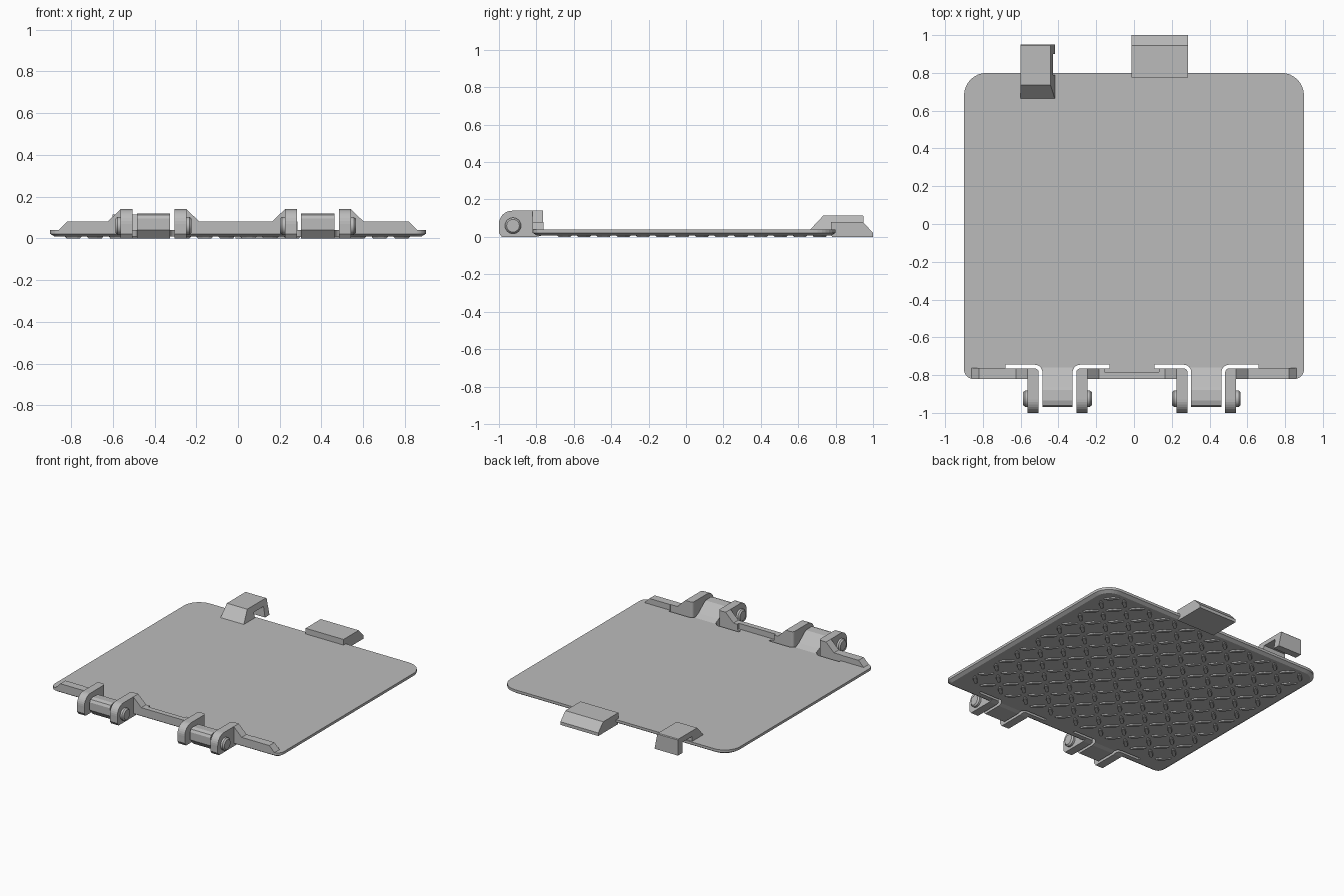
import bpy, bmesh, math
from mathutils import Matrix

if "Cube" in bpy.data.objects:
    bpy.data.objects.remove(bpy.data.objects["Cube"])

grey = bpy.data.materials.new("plain grey")
grey.use_nodes = True
COLOUR = (0.5, 0.5, 0.5, 1)
grey.diffuse_color = COLOUR
grey.node_tree.nodes["Principled BSDF"].inputs["Base Color"].default_value = COLOUR


def finish(bm, name):
    bmesh.ops.recalc_face_normals(bm, faces=bm.faces)
    mesh = bpy.data.meshes.new(name)
    bm.to_mesh(mesh)
    bm.free()
    mesh.materials.append(grey)
    obj = bpy.data.objects.new(name, mesh)
    bpy.context.collection.objects.link(obj)
    return obj


def loft(name, rings):
    """Skin a stack of matching rings and cap both ends."""
    bm = bmesh.new()
    loops = [[bm.verts.new(p) for p in ring] for ring in rings]
    n = len(loops[0])
    for a, b in zip(loops, loops[1:]):
        for i in range(n):
            j = (i + 1) % n
            bm.faces.new((a[i], a[j], b[j], b[i]))
    bm.faces.new(loops[0])
    bm.faces.new(loops[-1])
    return finish(bm, name)


def prism(name, profile, axis, start, end):
    place = {"x": lambda p, q, a: (a, p, q),
             "y": lambda p, q, a: (p, a, q),
             "z": lambda p, q, a: (p, q, a)}[axis]
    return loft(name, [[place(p, q, a) for p, q in profile] for a in (start, end)])


def arc(cx, cy, r, start, end, steps=8):
    angles = [math.radians(start + (end - start) * i / steps) for i in range(steps + 1)]
    return [(cx + r * math.cos(t), cy + r * math.sin(t)) for t in angles]


def cut(obj, cutter):
    mod = obj.modifiers.new("slot", "BOOLEAN")
    mod.operation = "DIFFERENCE"
    mod.solver = "EXACT"
    mod.object = cutter


# Rounded base plate with a chamfered underside
def plate_ring(inset, z):
    outline = []
    corners = [(0.9, 0.8, 0.12, 0), (-0.9, 0.8, 0.12, 90),
               (-0.9, -0.82, 0.05, 180), (0.9, -0.82, 0.05, 270)]
    for x, y, r, angle in corners:
        cx, cy = x - math.copysign(r, x), y - math.copysign(r, y)
        outline += arc(cx, cy, r - inset, angle, angle + 90)
    return [(x, y, z) for x, y in outline]


plate = loft("base_plate", [plate_ring(0.022, 0.008), plate_ring(0, 0.022), plate_ring(0, 0.04)])

# Raised tread bars below, alternating diagonally
bm = bmesh.new()
for col in range(16):
    for row in range(14):
        turn = 45 if (col + row) % 2 else -45
        matrix = (Matrix.Translation((-0.79 + col * 0.105, -0.65 + row * 0.105, 0.006))
                  @ Matrix.Rotation(math.radians(turn), 4, "Z")
                  @ Matrix.Diagonal((0.06, 0.016, 1, 1)))
        bmesh.ops.create_cone(bm, cap_ends=True, segments=8, radius1=0.75,
                              radius2=1, depth=0.012, matrix=matrix)
finish(bm, "tread_bars")

# Front ribs with ramps climbing to the hinge arms
LEFT, RIGHT = -0.405, 0.383
ARM_TOP, RIB_TOP, LOW = 0.14, 0.08, 0.03
ribs = []
for name, hinge, side, tip in (("right_rib", LEFT, -1, -0.86), ("left_rib", RIGHT, 1, 0.86)):
    profile = [(tip, LOW), (tip, 0.04), (tip - side * 0.04, RIB_TOP),
               (hinge + side * 0.22, RIB_TOP), (hinge + side * 0.158, ARM_TOP),
               (hinge + side * 0.12, ARM_TOP), (hinge + side * 0.12, LOW)]
    ribs.append(prism(name, profile, "y", -0.82, -0.762))
middle = [(-0.19, LOW), (-0.19, RIB_TOP), (0.165, RIB_TOP), (0.165, LOW)]
prism("middle_rib", middle, "y", -0.82, -0.783)
for name, hinge, side in (("right_inner_ramp", LEFT, 1), ("left_inner_ramp", RIGHT, -1)):
    profile = [(hinge + side * u, z) for u, z in
               ((0.12, LOW), (0.12, ARM_TOP), (0.158, ARM_TOP),
                (0.22, RIB_TOP), (0.25, RIB_TOP), (0.25, LOW))]
    ribs.append(prism(name, profile, "y", -0.82, -0.762))

# Hinges: two arms with pin ends around a fixed tongue
arm_profile = ([(-0.76, 0.01), (-0.76, ARM_TOP)] + arc(-0.93, 0.07, 0.07, 90, 180)
               + [(-1.0, 0.02), (-0.985, 0.0), (-0.8, 0.0)])
tongue_profile = [(-0.76, 0.012), (-0.76, 0.04), (-0.8, 0.058), (-0.86, 0.105), (-0.88, 0.117),
                  (-0.935, 0.12), (-0.96, 0.112), (-0.97, 0.095), (-0.97, 0.04),
                  (-0.935, 0.0), (-0.8, 0.0)]
slot_path = ([(0.275, -0.745)] + arc(0.12, -0.785, 0.04, 90, 180) + [(0.08, -1.1), (0.1, -1.1)]
             + arc(0.12, -0.785, 0.02, 180, 90) + [(0.275, -0.765)])
for label, hinge in (("right", LEFT), ("left", RIGHT)):
    prism(label + "_hinge_tongue", tongue_profile, "x", hinge - 0.08, hinge + 0.08)
    for side, end in ((-1, "right"), (1, "left")):
        slot = prism(f"{label}_{end}_slot_cutter",
                     [(hinge + side * u, y) for u, y in slot_path], "z", -0.1, 0.3)
        slot.hide_render = True
        slot.hide_viewport = True
        arm = prism(f"{label}_hinge_{end}_arm", arm_profile, "x",
                    hinge + side * 0.09, hinge + side * 0.158)
        for obj in [arm, plate] + ribs:
            near = obj in (arm, plate) or obj.name.startswith(label)
            if near:
                cut(obj, slot)
        rings = [[(hinge + side * u, y, z) for y, z in arc(-0.925, 0.06, r, 0, 345, 23)]
                 for u, r in ((0.15, 0.043), (0.172, 0.043), (0.182, 0.034))]
        pin = loft(f"{label}_hinge_{end}_pin_end", rings)
        bpy.ops.object.select_all(action="DESELECT")
        pin.select_set(True)
        bpy.context.view_layer.objects.active = pin
        bpy.ops.object.shade_smooth_by_angle(angle=math.radians(30))

# Hooked rear clip with one leaning side
clip_profile = [(0.66, 0.035), (0.735, 0.115), (0.945, 0.115), (0.95, 0.11), (0.95, 0.0),
                (0.9, 0.0), (0.9, 0.075), (0.79, 0.075), (0.79, 0.035)]
clip = prism("rear_clip", clip_profile, "x", -0.602, -0.418)
for v in clip.data.vertices:
    if v.co.x > -0.5:
        v.co.x -= max(0, v.co.z - 0.035) * 0.3

# Rear tab with a sloped lip
tab_profile = [(0.775, 0.03), (0.775, 0.08), (0.945, 0.08), (1.0, 0.022), (1.0, 0.0), (0.78, 0.0)]
prism("rear_tab", tab_profile, "x", -0.012, 0.285)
----------------------------------------
- _Exercise prompt_: Work through the records above. Copy every line with the string "middle".

- _Result for this task_:
middle = [(-0.19, LOW), (-0.19, RIB_TOP), (0.165, RIB_TOP), (0.165, LOW)]
prism("middle_rib", middle, "y", -0.82, -0.783)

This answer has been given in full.